# Problem description:
Every line below that has the string "with" adds one to the count. Give that count by itself.

[[ The records, beginning ]]

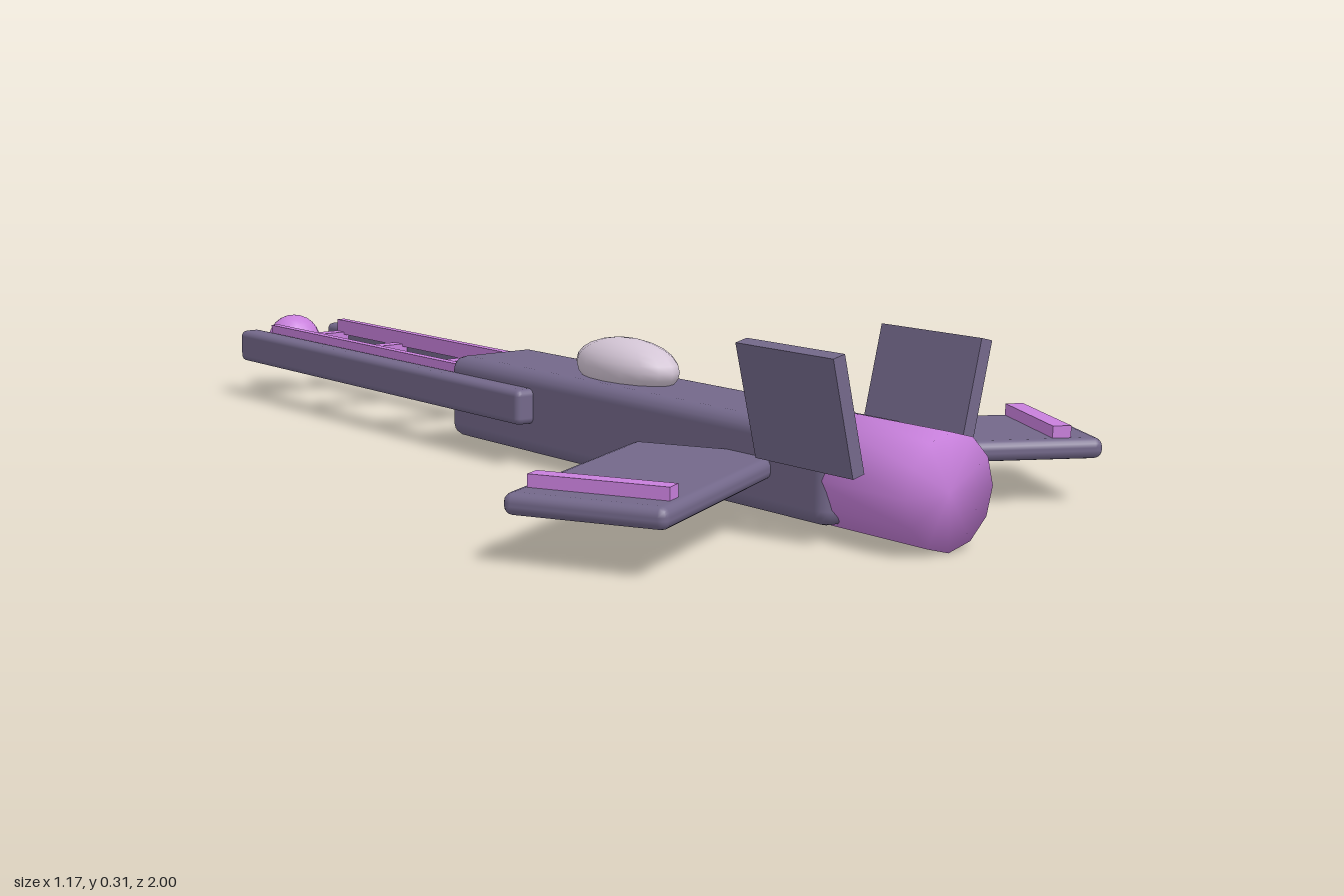
import * as THREE from 'three';
import { mergeVertices } from 'three/addons/utils/BufferGeometryUtils.js';
import { RoundedBoxGeometry } from 'three/addons/geometries/RoundedBoxGeometry.js';

const material = (name, color) => {
  const m = new THREE.MeshStandardMaterial({ color });
  m.name = name;
  return m;
};

export function createModel() {
  const hull = material('hull purple grey', 0x73688a);
  const glow = material('energy violet', 0xc880dc);
  const glass = material('canopy pale', 0xd4c6d6);

  const ship = new THREE.Group();
  ship.name = 'spaceship';

  const add = (name, geometry, mat, x, y, z, parent = ship) => {
    const mesh = new THREE.Mesh(geometry, mat);
    mesh.name = name;
    mesh.position.set(x, y, z);
    parent.add(mesh);
    return mesh;
  };
  const box = (w, h, d) => new THREE.BoxGeometry(w, h, d);
  const softBox = (w, h, d, r) => new RoundedBoxGeometry(w, h, d, 2, r);

  // Main fuselage
  add('fuselage', softBox(0.192, 0.152, 1.036, 0.026), hull, 0, 0.094, 0.314);

  // Engine drum, shaded smoothly over its rim
  let drum = new THREE.CylinderGeometry(0.093, 0.093, 0.21, 12);
  drum.deleteAttribute('normal');
  drum.deleteAttribute('uv');
  drum = mergeVertices(drum);
  drum.computeVertexNormals();
  drum.rotateX(Math.PI / 2);
  add('engine', drum, glow, 0, 0.093, 0.895);

  // Canopy bubble
  const bubble = new THREE.SphereGeometry(1, 16, 12);
  bubble.scale(0.061, 0.05, 0.127);
  add('canopy', bubble, glass, 0, 0.192, 0.217);

  // Energy orb between the prong tips
  add('orb', new THREE.SphereGeometry(0.057, 16, 12), glow, 0, 0.107, -0.943);

  for (const side of [1, -1]) {
    const label = side > 0 ? 'left' : 'right';

    // Long prong with a glowing inner strip
    add(label + 'Prong', softBox(0.047, 0.064, 1.014, 0.012), hull, side * 0.107, 0.108, -0.44);
    add(label + 'ProngStrip', box(0.017, 0.03, 0.69), glow, side * 0.081, 0.14, -0.537);

    // Swept wing with a raised strip near its tip
    const wing = new THREE.Group();
    wing.name = label + 'Wing';
    wing.position.set(side * 0.315, 0.093, 0.67);
    wing.rotation.y = -side * 0.484;
    ship.add(wing);
    add(label + 'WingPanel', softBox(0.485, 0.035, 0.265, 0.015), hull, 0, 0, 0, wing);
    add(label + 'WingStrip', box(0.032, 0.03, 0.23), glow, side * 0.174, 0.023, 0, wing);

    // Canted tail fin
    const fin = add(label + 'Fin', box(0.024, 0.192, 0.22), hull, side * 0.135, 0.211, 0.81);
    fin.rotation.z = -side * 0.235;
  }

  // Rungs bridging the prongs
  for (const z of [-0.87, -0.64, -0.375]) {
    add('rung', box(0.17, 0.03, 0.03), glow, 0, 0.115, z);
  }

  return ship;
}
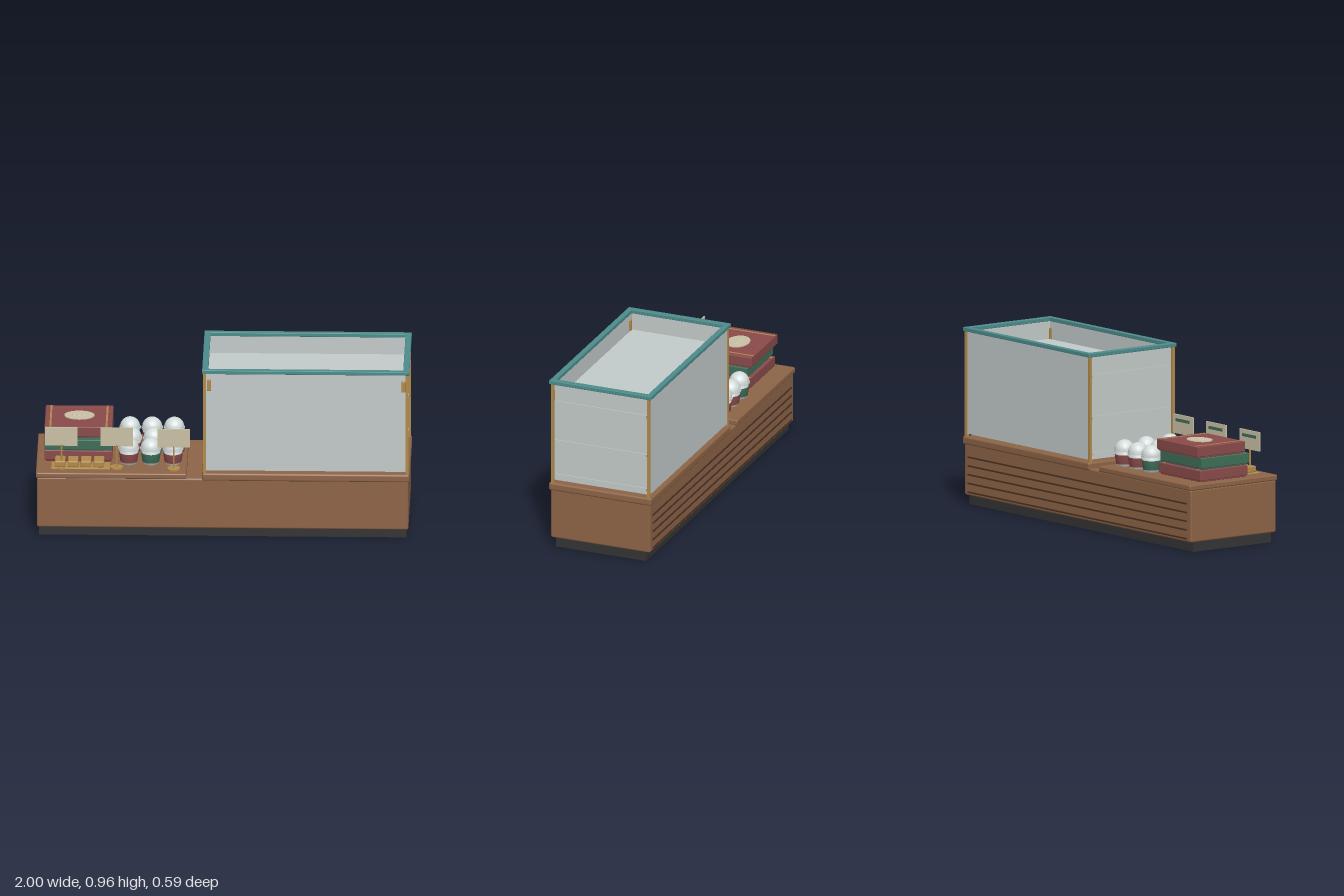
import * as THREE from 'three';
import { RoundedBoxGeometry } from 'three/addons/geometries/RoundedBoxGeometry.js';

export function createModel() {
  const model = new THREE.Group();
  model.name = 'shopCounter';

  const mat = (name, color, side = THREE.FrontSide) => {
    const m = new THREE.MeshStandardMaterial({ color, side });
    m.name = name;
    return m;
  };
  const wood = mat('wood', 0x8d6446);
  const darkWood = mat('darkWood', 0x4a3024);
  const plinthMat = mat('charcoal', 0x343434);
  const glass = mat('glass', 0xc2cbc9);
  const teal = mat('teal', 0x4d8c8c);
  const brass = mat('brass', 0xb28a4c);
  const red = mat('red', 0x8a4a4a);
  const green = mat('green', 0x3f6d58);
  const cream = mat('cream', 0xc9c0a5);
  const white = mat('white', 0xd3dbdb);

  const add = (name, geometry, material, x = 0, y = 0, z = 0, parent = model) => {
    const mesh = new THREE.Mesh(geometry, material);
    mesh.name = name;
    mesh.position.set(x, y, z);
    parent.add(mesh);
    return mesh;
  };
  // Box given by its limits on each axis; r > 0 rounds the edges
  const box = (name, material, [x0, x1], [y0, y1], [z0, z1], r = 0, parent = model) => {
    const size = [x1 - x0, y1 - y0, z1 - z0];
    const geo = r ? new RoundedBoxGeometry(...size, 2, r) : new THREE.BoxGeometry(...size);
    return add(name, geo, material, (x0 + x1) / 2, (y0 + y1) / 2, (z0 + z1) / 2, parent);
  };
  const group = (name, x = 0, y = 0, z = 0) => {
    const g = new THREE.Group();
    g.name = name;
    g.position.set(x, y, z);
    model.add(g);
    return g;
  };

  // Counter body, plinth and worktops
  box('plinth', plinthMat, [-0.985, 0.98], [0, 0.06], [-0.26, 0.262]);
  box('counterBody', wood, [-0.995, 0.99], [0.052, 0.337], [-0.286, 0.289], 0.01);
  box('lowWorktop', wood, [-1, -0.195], [0.333, 0.365], [-0.295, 0.295], 0.008);
  box('caseWorktop', wood, [-0.112, 0.997], [0.327, 0.37], [-0.295, 0.298], 0.01);

  // Dark grooves along the back
  for (let i = 0; i < 5; i++) {
    const y = 0.071 + i * 0.0473;
    box('backGroove', darkWood, [-0.96, 0.955], [y - 0.004, y + 0.004], [-0.291, -0.284]);
  }

  // Display case: posts, panes, shelves and open top frame
  const display = group('displayCase');
  for (const x of [-0.107, 0.974]) {
    for (const z of [-0.284, 0.272]) {
      box('cornerPost', brass, [x, x + 0.016], [0.365, 0.942], [z, z + 0.016], 0, display);
    }
  }
  for (const z of [-0.279, 0.277]) {
    box('longPane', glass, [-0.09, 0.972], [0.383, 0.942], [z, z + 0.005], 0, display);
  }
  for (const x of [-0.094, 0.97]) {
    box('endPane', glass, [x, x + 0.005], [0.383, 0.942], [-0.27, 0.274], 0, display);
  }
  for (const y of [0.413, 0.61, 0.835]) {
    box('shelf', glass, [-0.099, 0.98], [y - 0.007, y + 0.007], [-0.268, 0.27], 0, display);
    for (const x of [-0.101, 0.972]) {
      box('shelfPin', brass, [x, x + 0.01], [y - 0.008, y + 0.004], [-0.27, -0.26], 0, display);
    }
  }
  for (const z of [-0.294, 0.267]) {
    box('topRail', teal, [-0.112, 0.995], [0.939, 0.96], [z, z + 0.03], 0.003, display);
  }
  for (const x of [-0.112, 0.962]) {
    box('topEndRail', teal, [x, x + 0.033], [0.939, 0.96], [-0.28, 0.283], 0.003, display);
  }
  for (const x of [-0.087, 0.954]) {
    box('doorHandle', brass, [x, x + 0.022], [0.84, 0.902], [0.268, 0.291], 0.003, display);
  }

  // Stacked gift boxes, each a base with a lid and two ribbons
  const stack = [
    { y: 0.365, z: -0.035, m: red },
    { y: 0.43, z: -0.025, m: green },
    { y: 0.495, z: -0.05, m: red },
  ];
  for (const { y, z, m } of stack) {
    const gift = group('giftBox', -0.777, y, z);
    box('boxBase', m, [-0.174, 0.174], [0, 0.025], [-0.153, 0.153], 0.003, gift);
    box('boxLid', m, [-0.181, 0.181], [0.008, 0.063], [-0.16, 0.16], 0.004, gift);
    for (const x of [-0.15, 0.15]) {
      box('ribbon', brass, [x - 0.005, x + 0.005], [0.06, 0.0645], [-0.158, 0.158], 0, gift);
    }
  }
  const label = add('ovalLabel', new THREE.CylinderGeometry(1, 1, 0.005, 32), cream, -0.775, 0.56, -0.058);
  label.scale.set(0.081, 1, 0.062);
  for (const dx of [-0.027, 0, 0.027]) {
    const bump = add('labelBump', new THREE.SphereGeometry(0.012, 12, 8), cream, -0.775 + dx, 0.562, -0.056);
    bump.scale.y = 0.4;
  }

  // Lidded cups with a coloured sleeve
  const lathe = (pts) => new THREE.LatheGeometry(pts.map(([r, y]) => new THREE.Vector2(r, y)), 20);
  const cupGeo = lathe([[0, 0], [0.04, 0], [0.053, 0.083], [0, 0.083]]);
  const sleeveGeo = lathe([[0.041, 0.012], [0.0455, 0.012], [0.053, 0.062], [0.049, 0.062]]);
  const rimGeo = new THREE.CylinderGeometry(0.057, 0.057, 0.009, 20);
  const domeGeo = new THREE.SphereGeometry(0.054, 20, 8, 0, Math.PI * 2, 0, Math.PI / 2);
  const rows = [
    { z: -0.176, x: -0.507, sleeves: [green, red, red] },
    { z: -0.02, x: -0.496, sleeves: [red, green, red] },
    { z: 0.132, x: -0.507, sleeves: [red, green, red] },
  ];
  for (const { z, x, sleeves } of rows) {
    sleeves.forEach((m, i) => {
      const cup = group('cup', x + i * 0.118, 0.365, z);
      add('cupBody', cupGeo, white, 0, 0, 0, cup);
      add('cupSleeve', sleeveGeo, m, 0, 0, 0, cup);
      add('cupRim', rimGeo, white, 0, 0.084, 0, cup);
      add('domeLid', domeGeo, white, 0, 0.088, 0, cup);
    });
  }

  // Tray with four pastries
  box('tray', brass, [-0.92, -0.605], [0.364, 0.373], [0.145, 0.24], 0.003);
  for (let i = 0; i < 4; i++) {
    const x = -0.872 + i * 0.069;
    box('pastry', brass, [x - 0.028, x + 0.028], [0.372, 0.406], [0.14, 0.228], 0.006);
  }

  // Price signs on stems, with a green bar on the back
  for (const [x, z] of [[-0.865, 0.212], [-0.57, 0.212], [-0.265, 0.225]]) {
    const sign = group('priceSign', x, 0.365, z);
    add('signFoot', new THREE.CylinderGeometry(0.035, 0.035, 0.008, 20), brass, 0, 0.004, 0, sign);
    add('signStem', new THREE.CylinderGeometry(0.005, 0.005, 0.13, 10), brass, 0, 0.068, 0, sign);
    box('signPlate', cream, [-0.087, 0.087], [0.126, 0.23], [-0.004, 0.004], 0, sign);
    box('signBar', green, [-0.06, 0.06], [0.192, 0.208], [-0.007, -0.003], 0, sign);
  }

  return model;
}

[[ The records, end ]]

# Task result:
6